Twitch is staging its second “interactive public service experiment” on Thursday morning, using the U.S. Senate as a backdrop.
When former FBI director James Comey sits with the Senate Intelligence Committee to answer questions about his private conversations with Donald Trump, he’ll be doing so in front of a live Twitch audience. It’s far from the only way to tune in for the hearing, but it is the destination with the most potential for toxic live chat.
So there’s that?
Comey’s hearing will serve as the kickoff for a just-launched “News” channel, which is described in the official blurb as a destination dedicated to capturing “bi-partisan landmark events.” I’ll look at whether or not that’s actually a good idea momentarily.
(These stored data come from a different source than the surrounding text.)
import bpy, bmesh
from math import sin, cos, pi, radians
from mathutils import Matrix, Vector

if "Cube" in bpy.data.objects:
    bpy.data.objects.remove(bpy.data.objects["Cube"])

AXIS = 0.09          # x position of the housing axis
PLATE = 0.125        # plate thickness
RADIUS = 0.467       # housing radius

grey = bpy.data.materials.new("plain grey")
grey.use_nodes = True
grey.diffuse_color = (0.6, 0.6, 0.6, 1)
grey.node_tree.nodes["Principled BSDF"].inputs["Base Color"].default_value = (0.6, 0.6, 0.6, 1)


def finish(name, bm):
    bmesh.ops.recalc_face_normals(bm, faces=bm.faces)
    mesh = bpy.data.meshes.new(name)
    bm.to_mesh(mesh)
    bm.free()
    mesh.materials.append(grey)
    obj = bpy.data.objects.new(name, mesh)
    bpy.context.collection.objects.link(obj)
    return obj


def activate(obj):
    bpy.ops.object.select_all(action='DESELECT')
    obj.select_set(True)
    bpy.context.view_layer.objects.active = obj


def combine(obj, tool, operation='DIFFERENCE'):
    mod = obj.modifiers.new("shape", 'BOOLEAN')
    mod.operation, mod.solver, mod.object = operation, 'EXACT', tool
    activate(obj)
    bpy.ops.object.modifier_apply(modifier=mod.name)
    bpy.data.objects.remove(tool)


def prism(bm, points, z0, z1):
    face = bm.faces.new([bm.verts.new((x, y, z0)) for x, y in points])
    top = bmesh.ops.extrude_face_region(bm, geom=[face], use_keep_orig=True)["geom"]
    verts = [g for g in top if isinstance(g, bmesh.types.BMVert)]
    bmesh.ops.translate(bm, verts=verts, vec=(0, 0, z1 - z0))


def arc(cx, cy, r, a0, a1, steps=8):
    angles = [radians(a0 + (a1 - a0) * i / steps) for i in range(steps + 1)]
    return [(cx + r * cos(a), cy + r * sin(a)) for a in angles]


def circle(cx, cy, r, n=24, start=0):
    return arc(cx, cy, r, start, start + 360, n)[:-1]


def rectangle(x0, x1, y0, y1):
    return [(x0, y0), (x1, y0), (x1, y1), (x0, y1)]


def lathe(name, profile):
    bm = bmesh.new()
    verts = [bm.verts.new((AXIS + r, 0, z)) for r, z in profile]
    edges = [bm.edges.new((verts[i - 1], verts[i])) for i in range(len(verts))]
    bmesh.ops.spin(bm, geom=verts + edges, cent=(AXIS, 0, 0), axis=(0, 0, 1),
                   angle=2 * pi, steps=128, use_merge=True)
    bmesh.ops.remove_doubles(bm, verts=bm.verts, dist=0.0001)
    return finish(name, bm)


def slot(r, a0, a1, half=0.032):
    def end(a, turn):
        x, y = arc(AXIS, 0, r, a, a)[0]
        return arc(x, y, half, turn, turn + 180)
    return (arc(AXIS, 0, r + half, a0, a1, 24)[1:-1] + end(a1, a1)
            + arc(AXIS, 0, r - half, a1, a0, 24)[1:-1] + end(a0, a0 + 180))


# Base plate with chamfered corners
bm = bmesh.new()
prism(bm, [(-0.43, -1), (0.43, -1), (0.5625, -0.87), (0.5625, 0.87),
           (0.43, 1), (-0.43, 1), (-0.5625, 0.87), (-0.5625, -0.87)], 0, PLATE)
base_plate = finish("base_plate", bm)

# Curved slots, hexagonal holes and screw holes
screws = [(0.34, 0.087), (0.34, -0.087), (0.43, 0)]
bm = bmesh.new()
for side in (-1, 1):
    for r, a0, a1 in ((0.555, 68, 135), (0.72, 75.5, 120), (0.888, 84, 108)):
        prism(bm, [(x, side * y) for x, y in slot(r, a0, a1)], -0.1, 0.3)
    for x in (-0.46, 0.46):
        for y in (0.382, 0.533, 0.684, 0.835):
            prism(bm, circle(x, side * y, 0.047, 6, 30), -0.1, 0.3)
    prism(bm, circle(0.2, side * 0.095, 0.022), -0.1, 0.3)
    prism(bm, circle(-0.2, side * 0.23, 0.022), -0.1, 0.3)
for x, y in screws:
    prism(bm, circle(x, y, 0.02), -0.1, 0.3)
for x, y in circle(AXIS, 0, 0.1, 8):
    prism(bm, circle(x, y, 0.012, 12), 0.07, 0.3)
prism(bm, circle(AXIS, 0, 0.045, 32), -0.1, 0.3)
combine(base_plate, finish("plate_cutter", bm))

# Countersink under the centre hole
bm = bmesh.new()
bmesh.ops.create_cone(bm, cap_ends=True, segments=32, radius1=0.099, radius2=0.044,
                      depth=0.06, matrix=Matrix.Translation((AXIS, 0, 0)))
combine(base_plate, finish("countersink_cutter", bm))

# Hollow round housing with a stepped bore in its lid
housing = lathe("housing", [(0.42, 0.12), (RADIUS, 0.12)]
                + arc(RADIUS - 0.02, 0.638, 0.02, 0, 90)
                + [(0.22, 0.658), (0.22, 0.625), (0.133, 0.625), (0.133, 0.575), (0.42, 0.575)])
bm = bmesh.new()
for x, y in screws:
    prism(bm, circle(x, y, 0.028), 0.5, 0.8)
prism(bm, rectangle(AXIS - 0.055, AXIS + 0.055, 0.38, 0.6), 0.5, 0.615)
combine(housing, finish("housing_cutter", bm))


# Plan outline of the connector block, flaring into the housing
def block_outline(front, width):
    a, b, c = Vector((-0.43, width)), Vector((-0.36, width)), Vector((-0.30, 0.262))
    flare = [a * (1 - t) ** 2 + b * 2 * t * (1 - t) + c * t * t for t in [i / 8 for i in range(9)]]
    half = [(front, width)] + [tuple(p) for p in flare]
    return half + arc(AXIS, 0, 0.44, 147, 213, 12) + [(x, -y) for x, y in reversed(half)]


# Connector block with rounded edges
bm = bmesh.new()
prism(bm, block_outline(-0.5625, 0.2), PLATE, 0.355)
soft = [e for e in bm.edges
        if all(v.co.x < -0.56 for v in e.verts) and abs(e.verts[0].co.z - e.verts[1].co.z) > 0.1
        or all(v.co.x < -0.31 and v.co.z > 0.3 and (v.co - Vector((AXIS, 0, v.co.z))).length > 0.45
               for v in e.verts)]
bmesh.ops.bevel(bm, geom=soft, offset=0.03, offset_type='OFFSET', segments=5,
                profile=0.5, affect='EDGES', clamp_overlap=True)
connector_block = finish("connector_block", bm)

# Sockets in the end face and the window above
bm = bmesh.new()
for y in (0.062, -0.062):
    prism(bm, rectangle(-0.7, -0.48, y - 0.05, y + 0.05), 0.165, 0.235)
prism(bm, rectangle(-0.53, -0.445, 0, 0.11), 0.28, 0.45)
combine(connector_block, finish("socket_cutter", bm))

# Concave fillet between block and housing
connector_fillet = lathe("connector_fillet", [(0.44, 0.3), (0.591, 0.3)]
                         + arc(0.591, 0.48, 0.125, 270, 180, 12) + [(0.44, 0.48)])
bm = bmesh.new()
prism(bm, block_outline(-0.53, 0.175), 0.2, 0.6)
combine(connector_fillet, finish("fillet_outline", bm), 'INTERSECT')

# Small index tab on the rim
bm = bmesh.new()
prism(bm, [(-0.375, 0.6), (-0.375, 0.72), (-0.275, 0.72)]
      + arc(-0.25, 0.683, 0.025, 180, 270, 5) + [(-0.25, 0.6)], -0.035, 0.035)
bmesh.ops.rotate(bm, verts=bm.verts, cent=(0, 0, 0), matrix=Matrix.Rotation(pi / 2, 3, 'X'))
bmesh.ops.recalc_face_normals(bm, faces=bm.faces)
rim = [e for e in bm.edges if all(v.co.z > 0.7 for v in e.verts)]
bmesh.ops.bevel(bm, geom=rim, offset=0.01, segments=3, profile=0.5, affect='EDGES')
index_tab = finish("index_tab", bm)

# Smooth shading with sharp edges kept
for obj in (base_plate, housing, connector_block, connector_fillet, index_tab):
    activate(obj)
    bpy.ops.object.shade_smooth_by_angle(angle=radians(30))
The announcement notes that Twitch’s recently introduced feature, AutoMod — short for “automatic moderation” — will be switched on. The smart filter sifts through rapidly accumulating chat posts faster than human moderators are able to, and it’s supposedly smart enough to spot intentional misspellings — a tactic that is often employed to fool similar filters.
Messages that could be construed as harassment or hate speech are automatically flagged and passed along for human moderators to review.
AutoMod hadn’t been introduced in the summer of 2016, when Twitch took its first step toward beaming political happenings to users. The Democratic and Republican conventions that preceded 2016’s U.S. presidential election were both streamed on the site.
Archived versions of the proceedings show a chat window overrun with profanity-laced utterances, incomprehensible debate, slogan-spewing bots, and veiled nods toward hateful world views (Pepe the Frog emoji appear frequently, for example).
Even if AutoMod sterilizes the worst of what Twitch chat brings — it’s been a well-received feature — there’s still another, simpler problem with the idea of using the streaming service as a community engagement platform for a political event: it’s downright hard to follow.
Twitch is a faulty platform for rational conversation because there’s no good way to keep up.
For a must-watch moment like this, thousands upon thousands of Twitch users tune in for the stream. Comments in chat fly by so quickly that you’re often scrolling back up to finish the single-sentence post you couldn’t finish reading because it disappeared so quickly.
If Twitter is a faulty platform for rational conversation because of the length constraints, Twitch is the same when a crowd tunes in because there’s no way to keep up. Even if you yourself pause chat and take the time to respond thoughtfully to one comment or another, it’s likely your voice will be drowned out in an instant.
To be fair, puzzling out how to get users engaged with the news of the day is still a work-in-progress for Twitch. The party conventions of 2016 were its first step in that direction, and — again — that was before the days of AutoMod.
Twitch even acknowledges its noob status in this arena in a statement connected with the Comey announcement, though it’s unfortunately couched in the sort of fantasyland PR speak that doesn’t hold up under close scrutiny.
“When we live streamed the Republican and Democratic National Conventions on Twitch last year, followed by a broadcast from the White House, our community had the opportunity to engage in civic-minded content, while conversing with one another in chat,” said Brian Petrocelli, Product Marketing Manager, Twitch.
“Because [the Twitch community] enthusiastically embraced this interactive public service experiment, it inspired us to experiment further with a News channel dedicated to bi-partisan landmark events beginning with the Comey hearings.”
Petrocelli rightly refers to 2016’s streams as an experiment, and they were successful enough — whatever your impression of it might have been — to inspire the launch of this News channel. But the notion that there was any actual “conversation” in those chats stretches reality.
To date, the laborious process of following along in a Twitch chat has been the service’s greatest Achilles’ heel with regards to fostering an active, cohesive community.
The Comey hearing, and the News channel that it launches, give Twitch a platform — and more importantly, a strong reason — to more actively work toward solving the problem of an unwieldy chat interface. You still might want to shut down the chat if you tune in on Twitch today (just click the little grey triangle at the top of the stream window, next to the Subscribe button), but an optimist’s view suggests that this could be the start of a larger shift for the community side of Twitch.
Or it could continue to live on as a vast ocean of “fuck yous” and Pepes. Whatever works, right? In the end, running a business on the internet is a numbers game — and Twitch has the numbers.